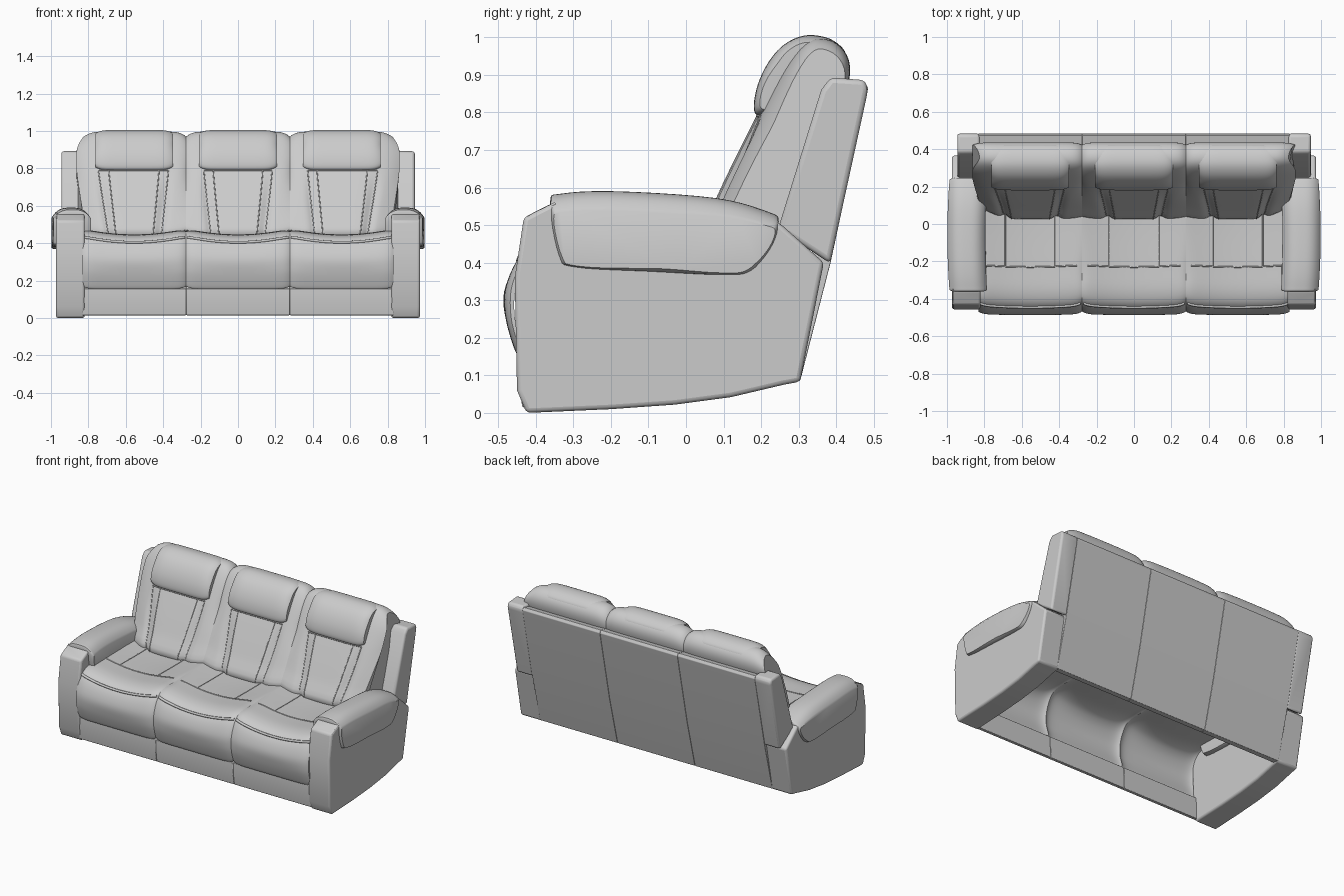
import bpy, bmesh, math
from mathutils import Vector

cube = bpy.data.objects.get("Cube")
if cube:
    bpy.data.objects.remove(cube, do_unlink=True)

leather = bpy.data.materials.new("grey_leather")
leather.use_nodes = True
grey = (0.6, 0.6, 0.6, 1)
leather.diffuse_color = grey
leather.node_tree.nodes["Principled BSDF"].inputs["Base Color"].default_value = grey


def finish(name, bm, bevel=0.0, angle=40):
    """Turn a bmesh into a smooth-shaded object, with an optional rounded bevel."""
    bmesh.ops.recalc_face_normals(bm, faces=bm.faces)
    mesh = bpy.data.meshes.new(name)
    bm.to_mesh(mesh)
    bm.free()
    ob = bpy.data.objects.new(name, mesh)
    bpy.context.collection.objects.link(ob)
    mesh.materials.append(leather)
    if bevel:
        mod = ob.modifiers.new("soft_edges", 'BEVEL')
        mod.width, mod.segments, mod.limit_method = bevel, 3, 'ANGLE'
        mod.angle_limit = math.radians(25)
    bpy.ops.object.select_all(action='DESELECT')
    ob.select_set(True)
    bpy.context.view_layer.objects.active = ob
    bpy.ops.object.shade_smooth_by_angle(angle=math.radians(angle))
    return ob


def loft(name, rings, **kw):
    """Bridge closed rings of points and cap both ends."""
    bm = bmesh.new()
    vs = [[bm.verts.new(p) for p in ring] for ring in rings]
    n = len(vs[0])
    for a, b in zip(vs, vs[1:]):
        for j in range(n):
            k = (j + 1) % n
            bm.faces.new((a[j], a[k], b[k], b[j]))
    bm.faces.new(vs[0])
    bm.faces.new(vs[-1])
    return finish(name, bm, **kw)


def prism(name, profile, x0, x1, bevel):
    """Side profile (y, z) extruded along x."""
    return loft(name, [[(x, y, z) for y, z in profile] for x in (x0, x1)], bevel=bevel)


STEP = 5


def rounded(profile):
    """Closed smooth curve through the profile points."""
    pts = [Vector(p) for p in profile]
    n, out = len(pts), []
    for i in range(n):
        a, b, c, d = (pts[(i + k) % n] for k in (-1, 0, 1, 2))
        for s in range(STEP):
            t = s / STEP
            out.append(b + t * (c - a) / 2 + t * t * (a - 2.5 * b + 2 * c - d / 2)
                       + t ** 3 * (3 * b - a - 3 * c + d) / 2)
    return out


def cushion(name, profile, x0, x1, edge, warp=None, power=6, stations=36):
    """Padded part: rounded profile swept along x, tucked in by edge at its ends."""
    prof = rounded(profile)
    mid = sum(prof, Vector((0, 0))) / len(prof)
    rings = []
    for i in range(stations + 1):
        u = -math.cos(math.pi * i / stations) * 0.5 + (i / stations - 0.5)
        ring = []
        for p in prof:
            r = p - mid
            q = mid + r * (1 - min(edge / max(r.length, 0.01), 0.9) * abs(u) ** power)
            v = Vector((x0 + (x1 - x0) * (u + 1) / 2, q.x, q.y))
            ring.append(Vector(warp(u, v)) if warp else v)
        rings.append(ring)
    loft(name, rings)
    return rings


def piping(name, pts, radius=0.004):
    """Thin sewn welt along a path."""
    curve = bpy.data.curves.new(name, 'CURVE')
    curve.dimensions = '3D'
    curve.bevel_depth, curve.bevel_resolution = radius, 1
    curve.use_fill_caps = True
    line = curve.splines.new('POLY')
    line.points.add(len(pts) - 1)
    for p, v in zip(line.points, pts):
        p.co = (*v, 1)
    ob = bpy.data.objects.new(name, curve)
    bpy.context.collection.objects.link(ob)
    curve.materials.append(leather)


# Side profiles (y, z)
ARM = [(-0.425, 0), (-0.45, 0.06), (-0.456, 0.36), (-0.432, 0.52), (-0.36, 0.557),
       (0.1, 0.55), (0.25, 0.505), (0.367, 0.4), (0.304, 0.083), (0.26, 0.075),
       (0.12, 0.042), (-0.03, 0.022), (-0.2, 0.01)]
PAD = [(-0.362, 0.56), (-0.33, 0.584), (-0.18, 0.59), (0.08, 0.572), (0.22, 0.535),
       (0.247, 0.51), (0.225, 0.44), (0.175, 0.378), (0.1, 0.367), (-0.1, 0.376),
       (-0.3, 0.388), (-0.34, 0.42)]
WING = [(0.384, 0.398), (0.485, 0.86), (0.477, 0.886), (0.385, 0.893), (0.36, 0.86),
        (0.245, 0.49)]
REAR = [(0.304, 0.085), (0.385, 0.4), (0.485, 0.865), (0.475, 0.882), (0.42, 0.87),
        (0.33, 0.4), (0.27, 0.085)]
BACK = [(0.035, 0.44), (0.082, 0.57), (0.19, 0.79), (0.27, 0.935), (0.33, 0.993),
        (0.4, 0.985), (0.437, 0.92), (0.41, 0.8), (0.31, 0.5), (0.25, 0.42)]
HEAD = [(0.184, 0.797), (0.187, 0.86), (0.217, 0.93), (0.263, 0.982), (0.325, 1.006),
        (0.395, 0.99), (0.42, 0.94), (0.3, 0.86), (0.23, 0.797)]
# The seat is a thin upholstered shell, open underneath
SEAT = [(0.15, 0.475), (-0.05, 0.474), (-0.23, 0.476), (-0.37, 0.474), (-0.445, 0.437),
        (-0.484, 0.34), (-0.48, 0.25), (-0.455, 0.165), (-0.446, 0.168), (-0.47, 0.25),
        (-0.473, 0.34), (-0.437, 0.428), (-0.367, 0.463), (-0.23, 0.466), (-0.05, 0.464),
        (0.15, 0.465)]
FOOT = [(-0.436, 0.015), (-0.446, 0.09), (-0.444, 0.157), (-0.42, 0.157), (-0.415, 0.015)]


def pad_shape(u, v):
    """Roll the top of an arm pad down at the sides and bow its plan outline."""
    drop = 0.045 * abs(u) ** 3 * max(0, (v.z - 0.4) / 0.18)
    return v.x * (1 - 0.012 * ((v.y + 0.06) / 0.3) ** 2), v.y, v.z - drop


# Arms with padded tops, and the wings beside the back
for side, s in (("left", 1), ("right", -1)):
    prism(side + "_arm", ARM, s * 0.82, s * 0.973, 0.012)
    cushion(side + "_arm_pad", PAD, s * 0.795, s * 0.998, 0.01, pad_shape, power=8, stations=18)
    prism(side + "_back_wing", WING, s * 0.825, s * 0.945, 0.015)
    piping(side + "_arm_front_welt",
           [(s * 0.966, y + 0.012, z) for y, z in ARM[1:5]], 0.005)


def seat_shape(u, v):
    """Sag the middle of the seat and bow its front slightly."""
    high = min(1, max(0, (v.z - 0.25) / 0.18))
    return v.x, v.y + 0.012 * u * u * high, v.z - 0.032 * (1 - u * u) * high


# Three places: seat, footrest, back cushion, headrest and rear panel
for side, cx, tilt in (("right", -0.555, -1), ("middle", 0, 0), ("left", 0.555, 1)):
    x0, x1 = cx - 0.2775, cx + 0.2775

    rings = cushion(side + "_seat", SEAT, x0, x1, 0.016, seat_shape, power=12)
    piping(side + "_seat_front_welt", [r[4 * STEP] for r in rings[1:-1]], 0.008)
    piping(side + "_seat_cross_seam", [r[2 * STEP] for r in rings[3:-3]], 0.004)
    for i in (11, 25):
        piping(side + "_seat_long_seam", rings[i][:2 * STEP + 1], 0.003)

    prism(side + "_footrest", FOOT, x0, x1, 0.004)

    def back_shape(u, v):
        """Round the top corners, flare the outer side, and shape the gussets."""
        x, y, z = v
        out = max(0, u * tilt)
        front = min(1, max(0, 1 - (y - 0.42 * (z - 0.38)) / 0.12))
        below = max(0, 0.8 - z)
        # Outer side: wide at the rear, drawn in towards the front and the top corner
        x += tilt * out ** 3 * (0.032 - 0.16 * front * below - 4 * max(0, z - 0.88) ** 2)
        z -= 0.01 * abs(u) ** 10 * max(0, (z - 0.8) / 0.2)
        y += 0.045 * out ** 4 * front
        # Gussets converge towards the seat
        x -= 0.2 * below * front * (u - u ** 5)
        low = min(1, below / 0.15) * front
        y += 0.018 * low * math.exp(-((abs(u) - 0.64) / 0.08) ** 2)
        return x, y, z

    rings = cushion(side + "_back_cushion", BACK, x0, x1, 0.02, back_shape, power=10)
    for i in (8, 11, 25, 28):
        piping(side + "_back_gusset_seam", rings[i][:2 * STEP + 1], 0.003)
    piping(side + "_back_cross_seam", [r[2 * STEP] for r in rings[8:29]], 0.004)

    cushion(side + "_headrest", HEAD, cx - 0.208, cx + 0.208, 0.022, power=8)

    prism(side + "_rear_panel", REAR, x0, x1, 0.003)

PROBLEM TO WORK ON. Copy back the listing above exactly, but only from the line with "leather.diffuse_color = grey" through the line with "for i in range(stations", both ends included.

SOLUTION TO THE EXERCISE.
leather.diffuse_color = grey
leather.node_tree.nodes["Principled BSDF"].inputs["Base Color"].default_value = grey


def finish(name, bm, bevel=0.0, angle=40):
    """Turn a bmesh into a smooth-shaded object, with an optional rounded bevel."""
    bmesh.ops.recalc_face_normals(bm, faces=bm.faces)
    mesh = bpy.data.meshes.new(name)
    bm.to_mesh(mesh)
    bm.free()
    ob = bpy.data.objects.new(name, mesh)
    bpy.context.collection.objects.link(ob)
    mesh.materials.append(leather)
    if bevel:
        mod = ob.modifiers.new("soft_edges", 'BEVEL')
        mod.width, mod.segments, mod.limit_method = bevel, 3, 'ANGLE'
        mod.angle_limit = math.radians(25)
    bpy.ops.object.select_all(action='DESELECT')
    ob.select_set(True)
    bpy.context.view_layer.objects.active = ob
    bpy.ops.object.shade_smooth_by_angle(angle=math.radians(angle))
    return ob


def loft(name, rings, **kw):
    """Bridge closed rings of points and cap both ends."""
    bm = bmesh.new()
    vs = [[bm.verts.new(p) for p in ring] for ring in rings]
    n = len(vs[0])
    for a, b in zip(vs, vs[1:]):
        for j in range(n):
            k = (j + 1) % n
            bm.faces.new((a[j], a[k], b[k], b[j]))
    bm.faces.new(vs[0])
    bm.faces.new(vs[-1])
    return finish(name, bm, **kw)


def prism(name, profile, x0, x1, bevel):
    """Side profile (y, z) extruded along x."""
    return loft(name, [[(x, y, z) for y, z in profile] for x in (x0, x1)], bevel=bevel)


STEP = 5


def rounded(profile):
    """Closed smooth curve through the profile points."""
    pts = [Vector(p) for p in profile]
    n, out = len(pts), []
    for i in range(n):
        a, b, c, d = (pts[(i + k) % n] for k in (-1, 0, 1, 2))
        for s in range(STEP):
            t = s / STEP
            out.append(b + t * (c - a) / 2 + t * t * (a - 2.5 * b + 2 * c - d / 2)
                       + t ** 3 * (3 * b - a - 3 * c + d) / 2)
    return out


def cushion(name, profile, x0, x1, edge, warp=None, power=6, stations=36):
    """Padded part: rounded profile swept along x, tucked in by edge at its ends."""
    prof = rounded(profile)
    mid = sum(prof, Vector((0, 0))) / len(prof)
    rings = []
    for i in range(stations + 1):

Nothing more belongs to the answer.